== Given data ==

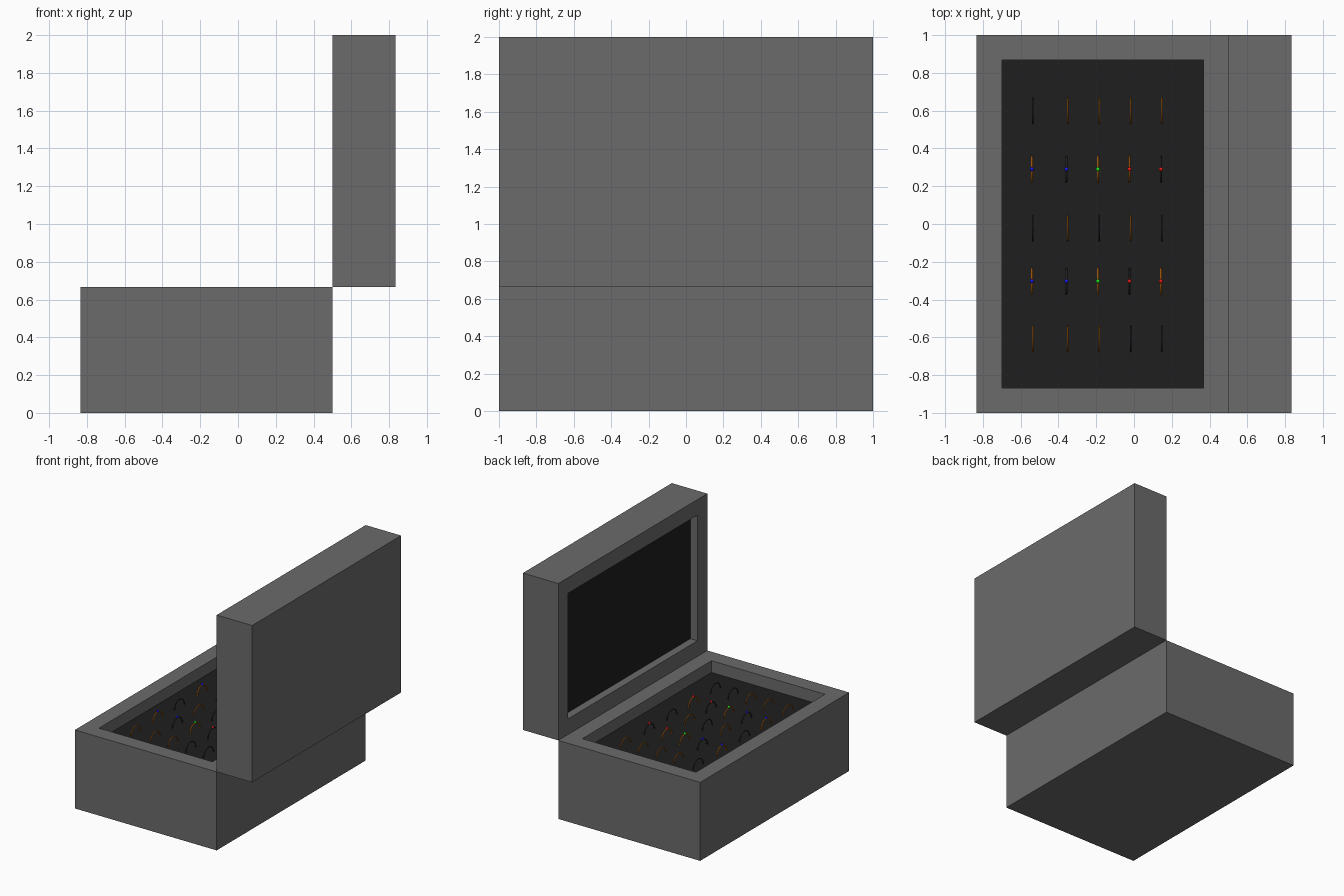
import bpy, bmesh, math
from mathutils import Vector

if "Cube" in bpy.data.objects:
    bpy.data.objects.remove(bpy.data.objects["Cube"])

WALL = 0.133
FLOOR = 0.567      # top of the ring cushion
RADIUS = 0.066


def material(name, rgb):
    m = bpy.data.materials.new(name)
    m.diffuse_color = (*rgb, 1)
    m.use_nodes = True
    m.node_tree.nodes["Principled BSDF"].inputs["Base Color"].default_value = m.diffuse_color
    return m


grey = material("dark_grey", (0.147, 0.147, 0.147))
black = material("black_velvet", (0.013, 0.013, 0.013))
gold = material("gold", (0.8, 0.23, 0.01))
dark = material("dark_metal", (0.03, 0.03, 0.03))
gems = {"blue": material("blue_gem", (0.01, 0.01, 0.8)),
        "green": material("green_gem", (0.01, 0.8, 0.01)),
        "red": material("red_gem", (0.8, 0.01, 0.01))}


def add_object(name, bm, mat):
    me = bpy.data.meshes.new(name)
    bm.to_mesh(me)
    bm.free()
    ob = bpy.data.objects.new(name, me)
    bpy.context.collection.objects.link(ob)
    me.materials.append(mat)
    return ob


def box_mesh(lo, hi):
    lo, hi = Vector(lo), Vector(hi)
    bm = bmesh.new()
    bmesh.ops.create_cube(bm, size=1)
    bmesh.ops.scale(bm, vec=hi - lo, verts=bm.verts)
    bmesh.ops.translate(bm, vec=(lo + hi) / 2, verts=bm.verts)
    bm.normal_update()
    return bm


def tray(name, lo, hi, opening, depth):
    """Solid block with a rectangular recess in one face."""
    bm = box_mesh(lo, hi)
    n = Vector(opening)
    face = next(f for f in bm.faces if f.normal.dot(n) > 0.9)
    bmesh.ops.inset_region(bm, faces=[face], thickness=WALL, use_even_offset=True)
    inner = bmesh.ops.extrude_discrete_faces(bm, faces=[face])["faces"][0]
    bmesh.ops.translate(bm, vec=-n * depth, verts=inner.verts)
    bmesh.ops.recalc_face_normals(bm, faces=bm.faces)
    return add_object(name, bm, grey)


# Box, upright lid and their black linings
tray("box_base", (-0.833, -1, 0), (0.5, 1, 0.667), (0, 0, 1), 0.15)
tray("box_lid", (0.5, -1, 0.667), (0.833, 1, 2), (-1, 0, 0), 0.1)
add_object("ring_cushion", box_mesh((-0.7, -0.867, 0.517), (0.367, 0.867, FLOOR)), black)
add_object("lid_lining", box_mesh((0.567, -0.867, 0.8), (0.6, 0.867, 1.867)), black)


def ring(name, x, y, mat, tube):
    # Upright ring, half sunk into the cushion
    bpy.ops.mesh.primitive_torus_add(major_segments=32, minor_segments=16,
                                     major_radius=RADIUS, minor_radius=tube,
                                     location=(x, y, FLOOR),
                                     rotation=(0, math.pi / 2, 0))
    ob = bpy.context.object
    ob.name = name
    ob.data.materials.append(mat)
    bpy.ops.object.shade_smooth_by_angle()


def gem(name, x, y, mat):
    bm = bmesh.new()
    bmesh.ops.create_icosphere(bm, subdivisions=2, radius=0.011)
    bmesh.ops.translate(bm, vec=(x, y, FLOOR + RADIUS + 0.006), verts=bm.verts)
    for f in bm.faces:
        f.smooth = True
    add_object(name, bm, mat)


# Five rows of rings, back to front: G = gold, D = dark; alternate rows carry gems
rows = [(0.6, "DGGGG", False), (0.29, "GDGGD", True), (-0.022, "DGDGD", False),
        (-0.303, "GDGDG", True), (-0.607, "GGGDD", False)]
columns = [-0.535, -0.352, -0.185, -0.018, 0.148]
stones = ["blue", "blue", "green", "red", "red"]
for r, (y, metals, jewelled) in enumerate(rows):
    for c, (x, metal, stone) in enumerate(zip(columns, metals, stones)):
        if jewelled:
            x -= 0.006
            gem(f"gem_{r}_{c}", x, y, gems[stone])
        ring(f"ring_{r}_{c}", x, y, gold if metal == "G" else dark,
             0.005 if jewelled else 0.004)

===

- **Exercise prompt**: Gather each line of the listing that holds the string "name".

- **Solution to the exercise**:
def material(name, rgb):
    m = bpy.data.materials.new(name)
def add_object(name, bm, mat):
    me = bpy.data.meshes.new(name)
    ob = bpy.data.objects.new(name, me)
def tray(name, lo, hi, opening, depth):
    return add_object(name, bm, grey)
def ring(name, x, y, mat, tube):
    ob.name = name
def gem(name, x, y, mat):
    add_object(name, bm, mat)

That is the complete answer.